*** GIVEN RECORDS ***
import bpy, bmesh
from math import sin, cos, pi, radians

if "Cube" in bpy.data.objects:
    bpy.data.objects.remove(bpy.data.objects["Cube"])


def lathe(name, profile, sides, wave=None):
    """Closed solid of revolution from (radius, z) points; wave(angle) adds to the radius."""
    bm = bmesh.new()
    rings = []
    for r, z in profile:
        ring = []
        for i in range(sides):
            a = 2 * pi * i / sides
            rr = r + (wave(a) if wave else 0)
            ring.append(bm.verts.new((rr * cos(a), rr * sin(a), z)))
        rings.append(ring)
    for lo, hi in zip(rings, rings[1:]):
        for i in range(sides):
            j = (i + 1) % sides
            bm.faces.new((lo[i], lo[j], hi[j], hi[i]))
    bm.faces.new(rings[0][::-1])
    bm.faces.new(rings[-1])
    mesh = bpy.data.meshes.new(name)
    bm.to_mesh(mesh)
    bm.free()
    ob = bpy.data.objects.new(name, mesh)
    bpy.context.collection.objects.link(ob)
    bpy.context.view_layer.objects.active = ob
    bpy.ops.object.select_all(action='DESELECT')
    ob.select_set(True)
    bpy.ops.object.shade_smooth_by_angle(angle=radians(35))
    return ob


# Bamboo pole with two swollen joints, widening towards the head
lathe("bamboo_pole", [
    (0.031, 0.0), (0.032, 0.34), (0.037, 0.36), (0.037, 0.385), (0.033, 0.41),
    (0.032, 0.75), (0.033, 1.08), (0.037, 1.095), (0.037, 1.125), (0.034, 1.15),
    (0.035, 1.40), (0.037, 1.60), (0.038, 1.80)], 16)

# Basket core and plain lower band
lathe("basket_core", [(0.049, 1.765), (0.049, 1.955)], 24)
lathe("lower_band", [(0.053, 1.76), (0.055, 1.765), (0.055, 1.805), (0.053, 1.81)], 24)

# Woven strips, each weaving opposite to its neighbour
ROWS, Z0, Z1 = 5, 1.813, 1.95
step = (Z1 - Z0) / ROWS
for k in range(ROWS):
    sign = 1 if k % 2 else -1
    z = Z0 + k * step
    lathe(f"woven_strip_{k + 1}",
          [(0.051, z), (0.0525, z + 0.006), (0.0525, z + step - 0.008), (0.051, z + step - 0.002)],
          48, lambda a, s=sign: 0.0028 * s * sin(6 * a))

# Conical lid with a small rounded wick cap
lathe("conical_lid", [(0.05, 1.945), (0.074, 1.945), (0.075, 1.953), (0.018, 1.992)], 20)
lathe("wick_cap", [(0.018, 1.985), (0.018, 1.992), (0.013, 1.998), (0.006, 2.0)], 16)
***
WHAT IS NEEDED:
Word for word, write out all of the entries.

EXERCISE SOLUTION:
import bpy, bmesh
from math import sin, cos, pi, radians

if "Cube" in bpy.data.objects:
    bpy.data.objects.remove(bpy.data.objects["Cube"])


def lathe(name, profile, sides, wave=None):
    """Closed solid of revolution from (radius, z) points; wave(angle) adds to the radius."""
    bm = bmesh.new()
    rings = []
    for r, z in profile:
        ring = []
        for i in range(sides):
            a = 2 * pi * i / sides
            rr = r + (wave(a) if wave else 0)
            ring.append(bm.verts.new((rr * cos(a), rr * sin(a), z)))
        rings.append(ring)
    for lo, hi in zip(rings, rings[1:]):
        for i in range(sides):
            j = (i + 1) % sides
            bm.faces.new((lo[i], lo[j], hi[j], hi[i]))
    bm.faces.new(rings[0][::-1])
    bm.faces.new(rings[-1])
    mesh = bpy.data.meshes.new(name)
    bm.to_mesh(mesh)
    bm.free()
    ob = bpy.data.objects.new(name, mesh)
    bpy.context.collection.objects.link(ob)
    bpy.context.view_layer.objects.active = ob
    bpy.ops.object.select_all(action='DESELECT')
    ob.select_set(True)
    bpy.ops.object.shade_smooth_by_angle(angle=radians(35))
    return ob


# Bamboo pole with two swollen joints, widening towards the head
lathe("bamboo_pole", [
    (0.031, 0.0), (0.032, 0.34), (0.037, 0.36), (0.037, 0.385), (0.033, 0.41),
    (0.032, 0.75), (0.033, 1.08), (0.037, 1.095), (0.037, 1.125), (0.034, 1.15),
    (0.035, 1.40), (0.037, 1.60), (0.038, 1.80)], 16)

# Basket core and plain lower band
lathe("basket_core", [(0.049, 1.765), (0.049, 1.955)], 24)
lathe("lower_band", [(0.053, 1.76), (0.055, 1.765), (0.055, 1.805), (0.053, 1.81)], 24)

# Woven strips, each weaving opposite to its neighbour
ROWS, Z0, Z1 = 5, 1.813, 1.95
step = (Z1 - Z0) / ROWS
for k in range(ROWS):
    sign = 1 if k % 2 else -1
    z = Z0 + k * step
    lathe(f"woven_strip_{k + 1}",
          [(0.051, z), (0.0525, z + 0.006), (0.0525, z + step - 0.008), (0.051, z + step - 0.002)],
          48, lambda a, s=sign: 0.0028 * s * sin(6 * a))

# Conical lid with a small rounded wick cap
lathe("conical_lid", [(0.05, 1.945), (0.074, 1.945), (0.075, 1.953), (0.018, 1.992)], 20)
lathe("wick_cap", [(0.018, 1.985), (0.018, 1.992), (0.013, 1.998), (0.006, 2.0)], 16)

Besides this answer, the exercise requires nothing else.